- **Directions for this task**: The following data has a line with "ends = [[bm.verts.new((x, y, z))" and a line with "[ORANGE], (0, 0, 0))". Write out exactly those lines and all the lines between them.

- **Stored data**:

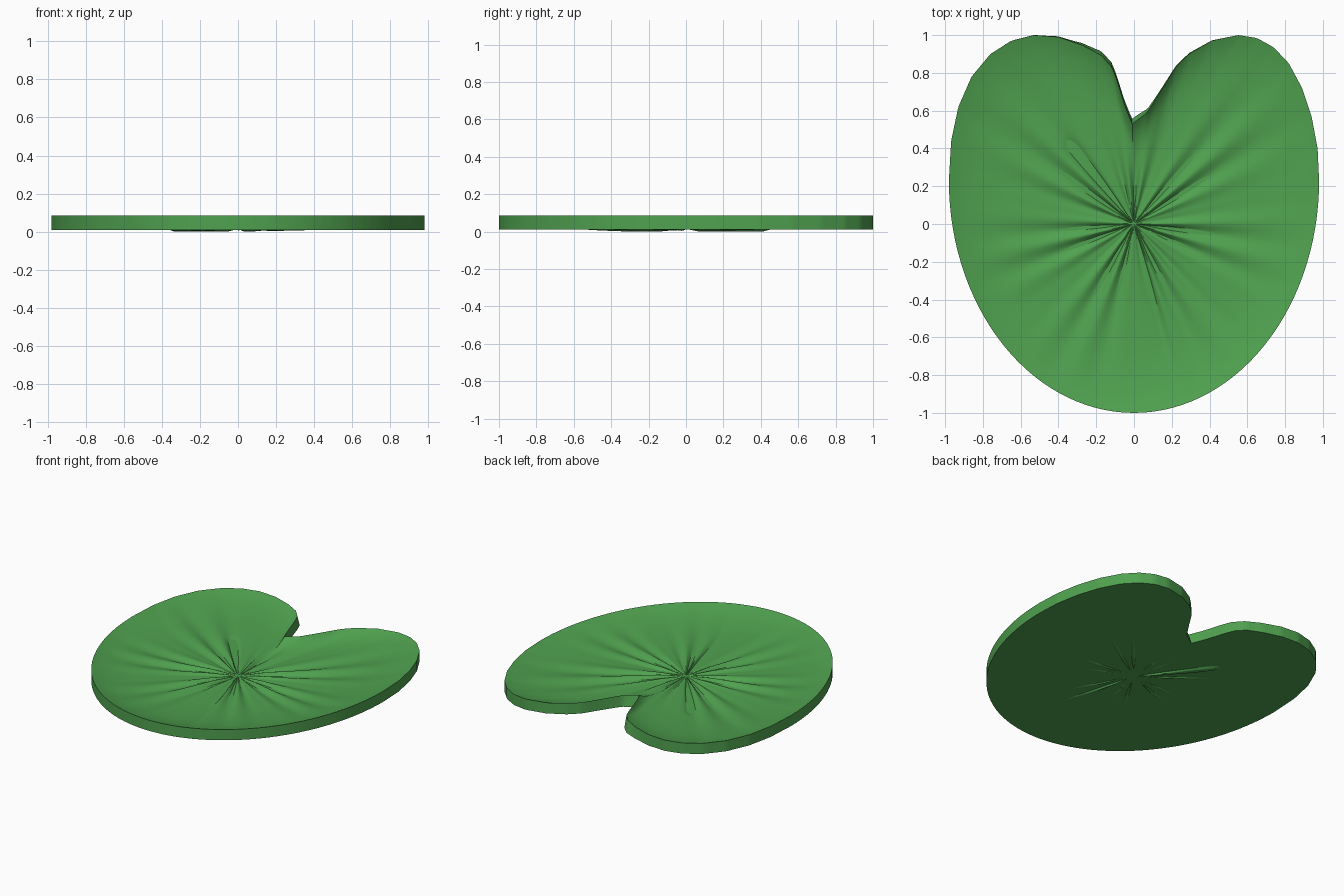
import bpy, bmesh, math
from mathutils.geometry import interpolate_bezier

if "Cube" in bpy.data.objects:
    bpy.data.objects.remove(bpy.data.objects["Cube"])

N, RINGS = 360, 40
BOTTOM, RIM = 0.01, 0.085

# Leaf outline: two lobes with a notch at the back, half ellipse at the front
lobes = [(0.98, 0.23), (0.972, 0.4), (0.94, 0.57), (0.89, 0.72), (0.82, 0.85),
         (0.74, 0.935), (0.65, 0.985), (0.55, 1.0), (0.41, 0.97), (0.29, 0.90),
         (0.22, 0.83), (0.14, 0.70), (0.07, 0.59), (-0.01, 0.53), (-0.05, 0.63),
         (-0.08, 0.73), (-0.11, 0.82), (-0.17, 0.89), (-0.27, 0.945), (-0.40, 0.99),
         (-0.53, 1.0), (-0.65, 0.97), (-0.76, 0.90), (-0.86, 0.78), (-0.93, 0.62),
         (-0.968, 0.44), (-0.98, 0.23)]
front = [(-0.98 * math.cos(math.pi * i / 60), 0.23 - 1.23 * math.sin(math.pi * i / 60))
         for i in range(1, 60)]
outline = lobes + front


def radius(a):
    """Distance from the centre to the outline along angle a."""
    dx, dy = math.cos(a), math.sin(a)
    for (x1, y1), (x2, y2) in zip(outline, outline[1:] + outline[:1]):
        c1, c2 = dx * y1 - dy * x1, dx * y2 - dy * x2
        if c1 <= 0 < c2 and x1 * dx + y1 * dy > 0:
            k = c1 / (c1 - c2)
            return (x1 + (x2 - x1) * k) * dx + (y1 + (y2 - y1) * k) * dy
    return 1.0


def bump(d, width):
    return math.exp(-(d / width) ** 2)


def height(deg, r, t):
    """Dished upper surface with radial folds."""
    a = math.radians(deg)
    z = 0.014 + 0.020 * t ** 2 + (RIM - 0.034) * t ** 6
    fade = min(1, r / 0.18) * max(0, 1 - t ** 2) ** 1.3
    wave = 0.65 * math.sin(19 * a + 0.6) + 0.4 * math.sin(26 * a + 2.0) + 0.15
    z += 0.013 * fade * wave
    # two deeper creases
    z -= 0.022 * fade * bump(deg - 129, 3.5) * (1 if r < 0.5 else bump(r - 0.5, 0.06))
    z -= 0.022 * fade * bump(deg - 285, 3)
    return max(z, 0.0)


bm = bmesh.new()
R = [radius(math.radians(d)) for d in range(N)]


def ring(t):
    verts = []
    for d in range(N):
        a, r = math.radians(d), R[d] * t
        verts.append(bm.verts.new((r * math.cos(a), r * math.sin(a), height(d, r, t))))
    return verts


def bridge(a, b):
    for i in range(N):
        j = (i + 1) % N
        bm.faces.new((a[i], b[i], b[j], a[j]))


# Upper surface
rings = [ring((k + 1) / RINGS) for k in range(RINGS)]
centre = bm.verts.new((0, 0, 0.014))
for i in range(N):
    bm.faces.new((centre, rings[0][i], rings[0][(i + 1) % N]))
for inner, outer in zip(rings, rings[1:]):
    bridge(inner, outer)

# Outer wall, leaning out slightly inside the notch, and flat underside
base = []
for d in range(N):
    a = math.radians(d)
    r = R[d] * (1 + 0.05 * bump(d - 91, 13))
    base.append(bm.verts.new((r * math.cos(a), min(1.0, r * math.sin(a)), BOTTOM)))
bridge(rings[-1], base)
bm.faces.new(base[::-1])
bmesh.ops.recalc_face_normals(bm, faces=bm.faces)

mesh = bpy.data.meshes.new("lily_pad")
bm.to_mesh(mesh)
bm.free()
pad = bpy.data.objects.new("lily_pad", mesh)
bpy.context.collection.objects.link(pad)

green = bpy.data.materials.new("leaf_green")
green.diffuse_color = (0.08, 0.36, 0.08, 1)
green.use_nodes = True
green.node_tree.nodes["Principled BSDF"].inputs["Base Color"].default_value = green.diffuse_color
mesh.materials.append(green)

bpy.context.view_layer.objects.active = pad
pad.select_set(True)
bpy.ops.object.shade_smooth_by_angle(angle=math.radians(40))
...
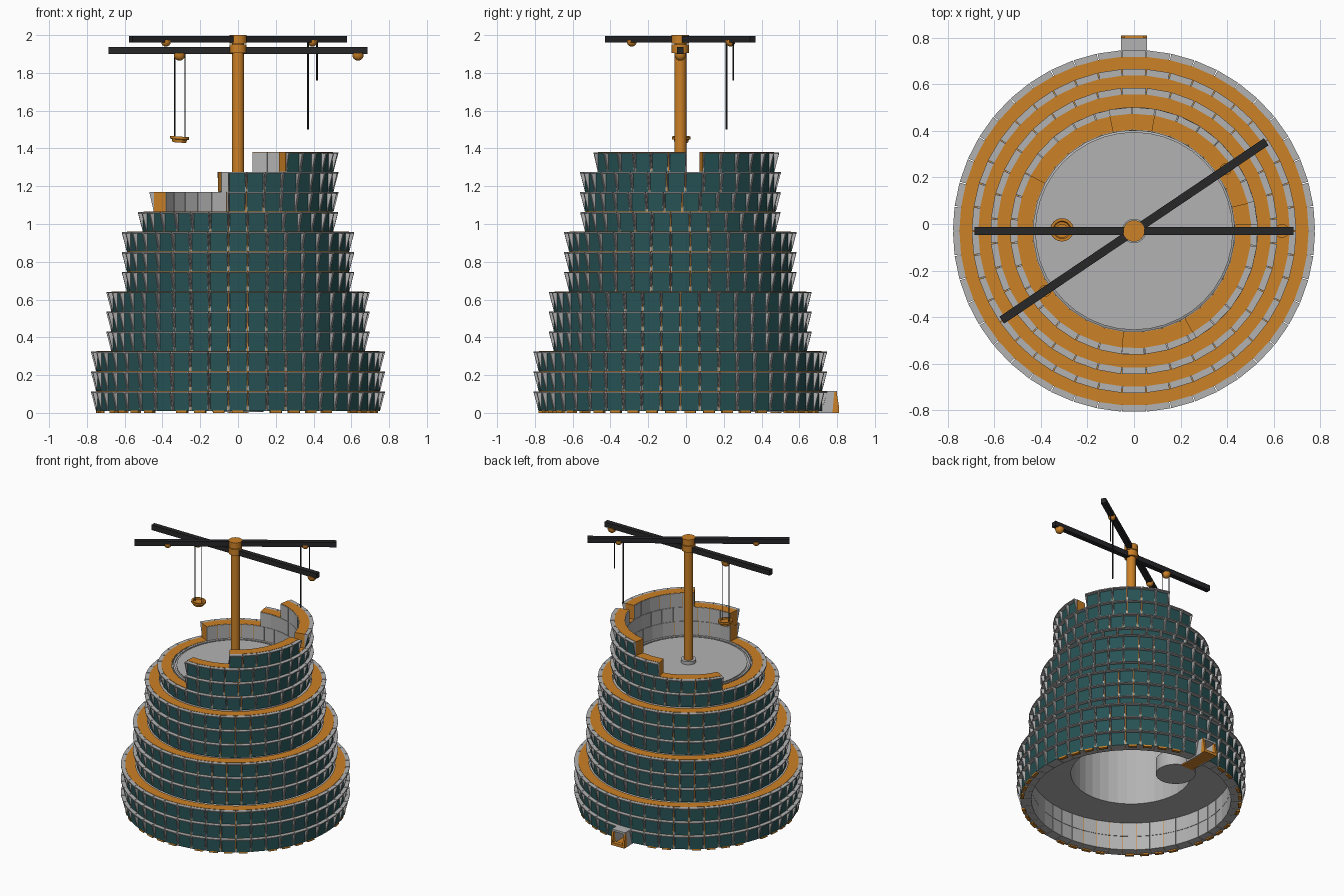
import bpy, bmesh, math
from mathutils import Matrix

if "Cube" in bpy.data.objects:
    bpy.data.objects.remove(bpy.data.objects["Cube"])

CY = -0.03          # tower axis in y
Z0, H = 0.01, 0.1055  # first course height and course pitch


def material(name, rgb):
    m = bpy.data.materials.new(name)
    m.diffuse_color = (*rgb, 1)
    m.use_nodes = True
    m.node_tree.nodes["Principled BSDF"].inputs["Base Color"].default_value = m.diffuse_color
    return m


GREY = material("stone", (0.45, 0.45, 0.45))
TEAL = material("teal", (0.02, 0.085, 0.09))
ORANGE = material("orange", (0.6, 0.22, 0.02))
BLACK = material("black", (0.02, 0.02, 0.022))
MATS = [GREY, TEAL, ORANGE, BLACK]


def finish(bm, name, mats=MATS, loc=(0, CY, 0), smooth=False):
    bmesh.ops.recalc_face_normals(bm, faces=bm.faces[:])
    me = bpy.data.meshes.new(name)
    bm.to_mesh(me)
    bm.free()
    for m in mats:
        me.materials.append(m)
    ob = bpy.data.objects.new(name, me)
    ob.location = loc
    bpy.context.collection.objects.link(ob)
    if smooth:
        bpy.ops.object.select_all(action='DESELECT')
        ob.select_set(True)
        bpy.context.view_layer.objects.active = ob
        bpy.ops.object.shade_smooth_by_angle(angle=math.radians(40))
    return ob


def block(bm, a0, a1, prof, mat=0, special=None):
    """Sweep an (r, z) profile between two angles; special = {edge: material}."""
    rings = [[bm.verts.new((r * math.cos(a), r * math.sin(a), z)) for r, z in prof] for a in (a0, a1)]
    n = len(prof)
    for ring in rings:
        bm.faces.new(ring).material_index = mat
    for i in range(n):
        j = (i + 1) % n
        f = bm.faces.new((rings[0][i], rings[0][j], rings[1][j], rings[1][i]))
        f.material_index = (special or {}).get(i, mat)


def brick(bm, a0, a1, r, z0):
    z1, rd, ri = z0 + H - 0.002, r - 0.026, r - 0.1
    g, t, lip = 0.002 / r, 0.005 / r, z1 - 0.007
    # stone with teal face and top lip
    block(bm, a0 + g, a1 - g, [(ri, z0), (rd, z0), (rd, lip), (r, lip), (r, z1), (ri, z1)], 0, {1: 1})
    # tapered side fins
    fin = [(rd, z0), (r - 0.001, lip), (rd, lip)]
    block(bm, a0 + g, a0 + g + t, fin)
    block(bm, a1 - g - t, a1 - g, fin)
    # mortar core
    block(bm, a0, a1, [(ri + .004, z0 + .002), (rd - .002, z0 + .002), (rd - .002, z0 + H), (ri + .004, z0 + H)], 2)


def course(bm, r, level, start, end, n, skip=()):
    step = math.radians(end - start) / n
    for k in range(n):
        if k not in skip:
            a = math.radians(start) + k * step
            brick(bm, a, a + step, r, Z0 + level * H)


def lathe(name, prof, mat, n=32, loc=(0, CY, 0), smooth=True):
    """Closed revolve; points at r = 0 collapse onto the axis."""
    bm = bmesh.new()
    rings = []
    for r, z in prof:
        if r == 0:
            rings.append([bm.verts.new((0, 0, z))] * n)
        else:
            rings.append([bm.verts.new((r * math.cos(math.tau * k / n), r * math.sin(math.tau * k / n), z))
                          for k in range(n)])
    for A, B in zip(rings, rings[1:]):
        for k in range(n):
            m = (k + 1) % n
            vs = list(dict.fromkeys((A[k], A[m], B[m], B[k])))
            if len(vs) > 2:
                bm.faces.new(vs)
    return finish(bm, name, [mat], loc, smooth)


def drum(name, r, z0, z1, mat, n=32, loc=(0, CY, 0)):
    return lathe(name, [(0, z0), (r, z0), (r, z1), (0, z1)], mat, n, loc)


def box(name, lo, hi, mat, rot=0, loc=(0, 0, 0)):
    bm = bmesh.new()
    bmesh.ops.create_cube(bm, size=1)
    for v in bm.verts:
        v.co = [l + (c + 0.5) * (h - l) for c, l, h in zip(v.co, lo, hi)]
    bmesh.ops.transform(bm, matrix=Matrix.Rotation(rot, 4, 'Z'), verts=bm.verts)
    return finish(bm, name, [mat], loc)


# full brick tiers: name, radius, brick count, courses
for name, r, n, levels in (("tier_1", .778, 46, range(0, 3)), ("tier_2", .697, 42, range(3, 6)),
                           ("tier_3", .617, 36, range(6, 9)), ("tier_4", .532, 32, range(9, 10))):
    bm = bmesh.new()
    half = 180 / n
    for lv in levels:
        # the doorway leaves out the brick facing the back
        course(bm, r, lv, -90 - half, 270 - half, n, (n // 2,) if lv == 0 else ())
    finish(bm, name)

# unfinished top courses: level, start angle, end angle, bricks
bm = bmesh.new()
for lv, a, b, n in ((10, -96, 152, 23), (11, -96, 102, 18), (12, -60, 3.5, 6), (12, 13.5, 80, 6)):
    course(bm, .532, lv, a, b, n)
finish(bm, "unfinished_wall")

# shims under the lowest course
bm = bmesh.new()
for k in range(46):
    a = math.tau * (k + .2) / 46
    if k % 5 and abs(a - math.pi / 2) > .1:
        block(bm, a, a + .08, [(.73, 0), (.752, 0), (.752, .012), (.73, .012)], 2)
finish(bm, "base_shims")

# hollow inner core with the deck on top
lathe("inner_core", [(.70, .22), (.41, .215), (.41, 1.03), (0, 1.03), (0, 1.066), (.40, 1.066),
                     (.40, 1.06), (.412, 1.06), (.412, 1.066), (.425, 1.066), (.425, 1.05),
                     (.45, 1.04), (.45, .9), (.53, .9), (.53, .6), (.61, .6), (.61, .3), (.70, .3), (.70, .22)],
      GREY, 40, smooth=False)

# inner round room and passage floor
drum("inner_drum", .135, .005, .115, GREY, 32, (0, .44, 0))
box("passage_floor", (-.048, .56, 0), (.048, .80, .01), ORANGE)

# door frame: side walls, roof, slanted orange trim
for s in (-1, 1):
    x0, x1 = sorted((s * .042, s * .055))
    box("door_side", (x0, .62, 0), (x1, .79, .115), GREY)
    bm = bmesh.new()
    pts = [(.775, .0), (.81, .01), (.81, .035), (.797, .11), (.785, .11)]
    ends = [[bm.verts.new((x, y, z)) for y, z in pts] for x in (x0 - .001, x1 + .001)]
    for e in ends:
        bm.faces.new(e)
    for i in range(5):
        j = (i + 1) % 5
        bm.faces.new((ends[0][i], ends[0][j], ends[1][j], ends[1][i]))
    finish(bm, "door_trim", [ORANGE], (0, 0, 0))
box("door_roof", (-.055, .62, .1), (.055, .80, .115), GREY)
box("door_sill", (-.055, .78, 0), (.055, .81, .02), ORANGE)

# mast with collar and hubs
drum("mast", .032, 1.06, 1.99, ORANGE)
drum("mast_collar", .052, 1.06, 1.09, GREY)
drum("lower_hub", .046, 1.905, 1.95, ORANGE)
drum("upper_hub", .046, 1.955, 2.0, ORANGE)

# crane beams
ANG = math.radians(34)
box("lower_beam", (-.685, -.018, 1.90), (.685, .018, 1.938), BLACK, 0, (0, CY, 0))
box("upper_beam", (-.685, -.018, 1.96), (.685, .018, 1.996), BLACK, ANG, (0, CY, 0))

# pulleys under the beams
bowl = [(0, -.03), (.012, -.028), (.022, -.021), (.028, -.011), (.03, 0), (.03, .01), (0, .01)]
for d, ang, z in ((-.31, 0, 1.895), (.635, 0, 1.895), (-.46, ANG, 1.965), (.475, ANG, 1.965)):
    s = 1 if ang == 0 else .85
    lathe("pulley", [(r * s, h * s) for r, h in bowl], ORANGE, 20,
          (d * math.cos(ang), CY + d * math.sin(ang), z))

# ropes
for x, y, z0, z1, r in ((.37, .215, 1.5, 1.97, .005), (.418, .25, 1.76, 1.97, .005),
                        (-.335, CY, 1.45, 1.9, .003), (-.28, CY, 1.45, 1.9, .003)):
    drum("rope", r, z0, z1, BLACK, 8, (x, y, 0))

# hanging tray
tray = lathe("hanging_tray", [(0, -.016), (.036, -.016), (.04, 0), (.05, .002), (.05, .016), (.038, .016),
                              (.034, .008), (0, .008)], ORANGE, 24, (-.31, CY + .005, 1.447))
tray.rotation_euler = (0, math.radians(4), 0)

- **Your response**:
    ends = [[bm.verts.new((x, y, z)) for y, z in pts] for x in (x0 - .001, x1 + .001)]
    for e in ends:
        bm.faces.new(e)
    for i in range(5):
        j = (i + 1) % 5
        bm.faces.new((ends[0][i], ends[0][j], ends[1][j], ends[1][i]))
    finish(bm, "door_trim", [ORANGE], (0, 0, 0))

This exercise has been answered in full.